Right place, right time

Every morning, after prayers and meditation in his ancient temple’s pagoda, Sengdao starts downloading videos, using the WiFi of a tourist motel across the street while the guests are still asleep and the Internet is fast.

He watches a lot of English travel shows, including “Itchy Feet,” but his favorite videos on YouTube are the TED Talks.

He likes how smooth and sophisticated the speakers sound. He finds them inspirational. After watching a TED Talk, Sengdao said, he often feels great hope, as if anything is possible in his life.

He finds this kernel of American culture especially addictive — the idea that you can become anything you want. That you are only limited by how big you dream.

Like many in Laos’s rural villages, Sengdao grew up working in his parents’ rice paddies. When he finished elementary school, he had few options. So, as many boys from the countryside do, he decided to become a novice monk to move to Luang Prabang — a bumpy, three-hour bus ride away — and find a school here.

He has been away from his family for five years. Even now, when he hears his mother’s voice on his tablet, he sometimes cries.

That experience, he said, makes him feel Obama’s speech about trying hard is true. He now attends a school run by a British nonprofit organization for underprivileged children.

But things also are not as simple as Obama says, he thinks. “You have be at the right place and right time,” he said. “It doesn’t matter how hard you try in the countryside, your dream is not going to come true.”

He wishes he could ask Obama about this.

There is a yearning in his voice, as if answers about Obama might yield solutions to his own life. He wants to know whether Obama is a wise man.

“He must be smart and wise,” Sengdao said, “or he would not have become president.”

His family back in the rice-growing village does not understand such things, he said. His grandparents still harbor a bitter dislike for the United States — having lived through the Vietnam War when American warplanes dropped nearly 300 million cluster bombs on Laos to target Viet Kong and North Vietnamese Army fighters using parts of Laos as sanctuaries.

Even now, millions of bombs litter the countryside, and at his elementary school, Sengdao said, he was taught at age 7 how to identify unexploded munitions.

His parents are mostly indifferent about the United States. “When you live in the village, you don’t know that much,” Sengdao said. “You just know waking up early, farming, selling your rice.”

But to Sengdao, with his used tablet, the United States has become just a swipe away. And the closer he gets to it in his mind, the more distant he sometimes feels from his family.

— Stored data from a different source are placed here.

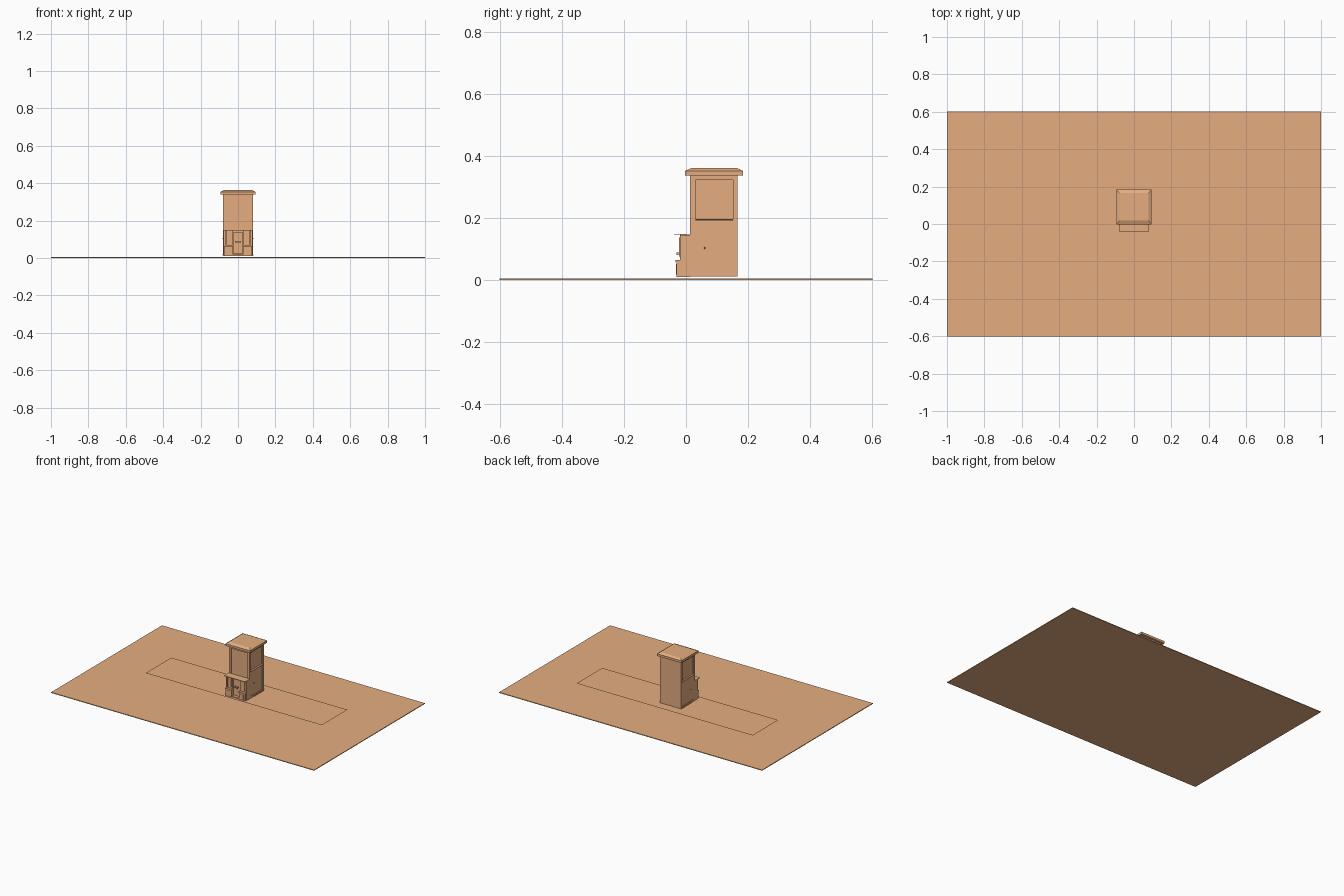
import bpy, bmesh, math
from mathutils import Matrix

if "Cube" in bpy.data.objects:
    bpy.data.objects.remove(bpy.data.objects["Cube"])

wood = bpy.data.materials.new("wood")
wood.diffuse_color = (.78, .42, .216, 1)
wood.use_nodes = True
wood.node_tree.nodes["Principled BSDF"].inputs["Base Color"].default_value = wood.diffuse_color

def mesh_object(name, bm, mirror=False):
    me = bpy.data.meshes.new(name)
    bmesh.ops.recalc_face_normals(bm, faces=bm.faces)
    bm.to_mesh(me)
    bm.free()
    me.materials.append(wood)
    ob = bpy.data.objects.new(name, me)
    bpy.context.collection.objects.link(ob)
    if mirror:
        ob.modifiers.new("mirror", 'MIRROR')
    return ob

def box(name, x, y, z, mirror=False):
    bm = bmesh.new()
    bmesh.ops.create_cube(bm, size=1)
    for v in bm.verts:
        for i, (a, b) in enumerate((x, y, z)):
            v.co[i] = (a + b) / 2 + v.co[i] * (b - a)
    return mesh_object(name, bm, mirror)

def stack(name, levels):
    """Closed stack of rectangles: (x0, x1, y0, y1, z)."""
    bm = bmesh.new()
    rings = [[bm.verts.new(p) for p in ((a, c, z), (b, c, z), (b, d, z), (a, d, z))]
             for a, b, c, d, z in levels]
    for lo, hi in zip(rings, rings[1:]):
        for i in range(4):
            j = (i + 1) % 4
            bm.faces.new((lo[i], lo[j], hi[j], hi[i]))
    bm.faces.new(rings[0][::-1])
    bm.faces.new(rings[-1])
    return mesh_object(name, bm)

# Floor slab and the thin sheet laid above it
box("floor", (-1, 1), (-.602, .602), (0, .005))
bm = bmesh.new()
bm.faces.new([bm.verts.new(p) for p in ((-.67, -.046, .0125), (.67, -.046, .0125),
                                        (.67, .232, .0125), (-.67, .232, .0125))])
mesh_object("rug", bm)

# Tall cabinet body with a shallow front recess between side stiles
box("cabinet_body", (-.071, .071), (.02, .167), (.012, .338))
box("front_stile", (.064, .079), (.013, .03), (.012, .338), True)
box("front_top_rail", (-.064, .064), (.013, .021), (.322, .338))

# Side frames, middle rail, plinth and knobs
box("side_back_stile", (.07, .079), (.152, .167), (.012, .338), True)
box("side_top_rail", (.07, .079), (.03, .152), (.324, .338), True)
box("side_bottom_rail", (.07, .079), (.03, .152), (.012, .026), True)
box("side_lower_panel", (.07, .077), (.03, .152), (.026, .193), True)
box("side_middle_rail", (.07, .083), (.022, .163), (.194, .197), True)
box("side_plinth", (.07, .082), (.055, .167), (.013, .018), True)
bm = bmesh.new()
bmesh.ops.create_cone(bm, cap_ends=True, segments=12, radius1=.003, radius2=.002, depth=.006,
                      matrix=Matrix.Translation((.079, .06, .104)) @ Matrix.Rotation(math.pi / 2, 4, 'Y'))
mesh_object("side_knob", bm, True)

# Cornice with a sloped top
stack("cornice", [(-.093, .093, -.003, .184, .338), (-.093, .093, -.003, .184, .353),
                  (-.078, .078, .018, .166, .362)])

# Low front unit: back, side cheeks and thin counter
box("front_unit", (-.077, .077), (-.002, .014), (.01, .146))
box("unit_cheek", (.068, .078), (-.02, .014), (.01, .146), True)
box("counter", (-.08, .08), (-.039, .014), (.147, .15))

# Columns on pedestals either side of the centre panel
box("column", (.03, .062), (-.019, 0), (.066, .147), True)
box("column_panel", (.036, .056), (-.022, -.018), (.076, .138), True)
box("pedestal", (.028, .074), (-.03, 0), (.01, .059), True)
box("pedestal_cap", (.026, .076), (-.034, 0), (.059, .065), True)
box("pedestal_panel", (.042, .062), (-.032, -.028), (.018, .052), True)

# Centre panel, its base and pull handle
box("centre_panel", (-.024, .024), (-.012, 0), (.022, .138))
box("centre_base", (-.028, .028), (-.026, 0), (.01, .018))
box("handle_bar", (-.016, .016), (-.031, -.026), (.082, .09))
box("handle_post", (.009, .014), (-.027, -.011), (.083, .089), True)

His dream is to win a scholarship to go to a university in the United States.

Watching in vain

On Wednesday, he kept a watchful eye on the street beside his temple for signs of the police and Obama’s motorcade.

All morning, he waited beside the temple walls.

Around 1 p.m. a Scottish couple wandered past him.

“Did you see Obama?” they asked Sengdao.

The president, it turned out, had taken a back road to the adjacent temple. The couple showed Sengdao pictures of the motorcade on their phones, and he looked on politely, hiding his disappointment.

It would have been nice, he said afterward, to meet the man in charge of America, a country he has learned so much about but never seen himself.

“It’s okay. I have bigger dreams,” Sengdao said. “Someday, I will go see it myself.”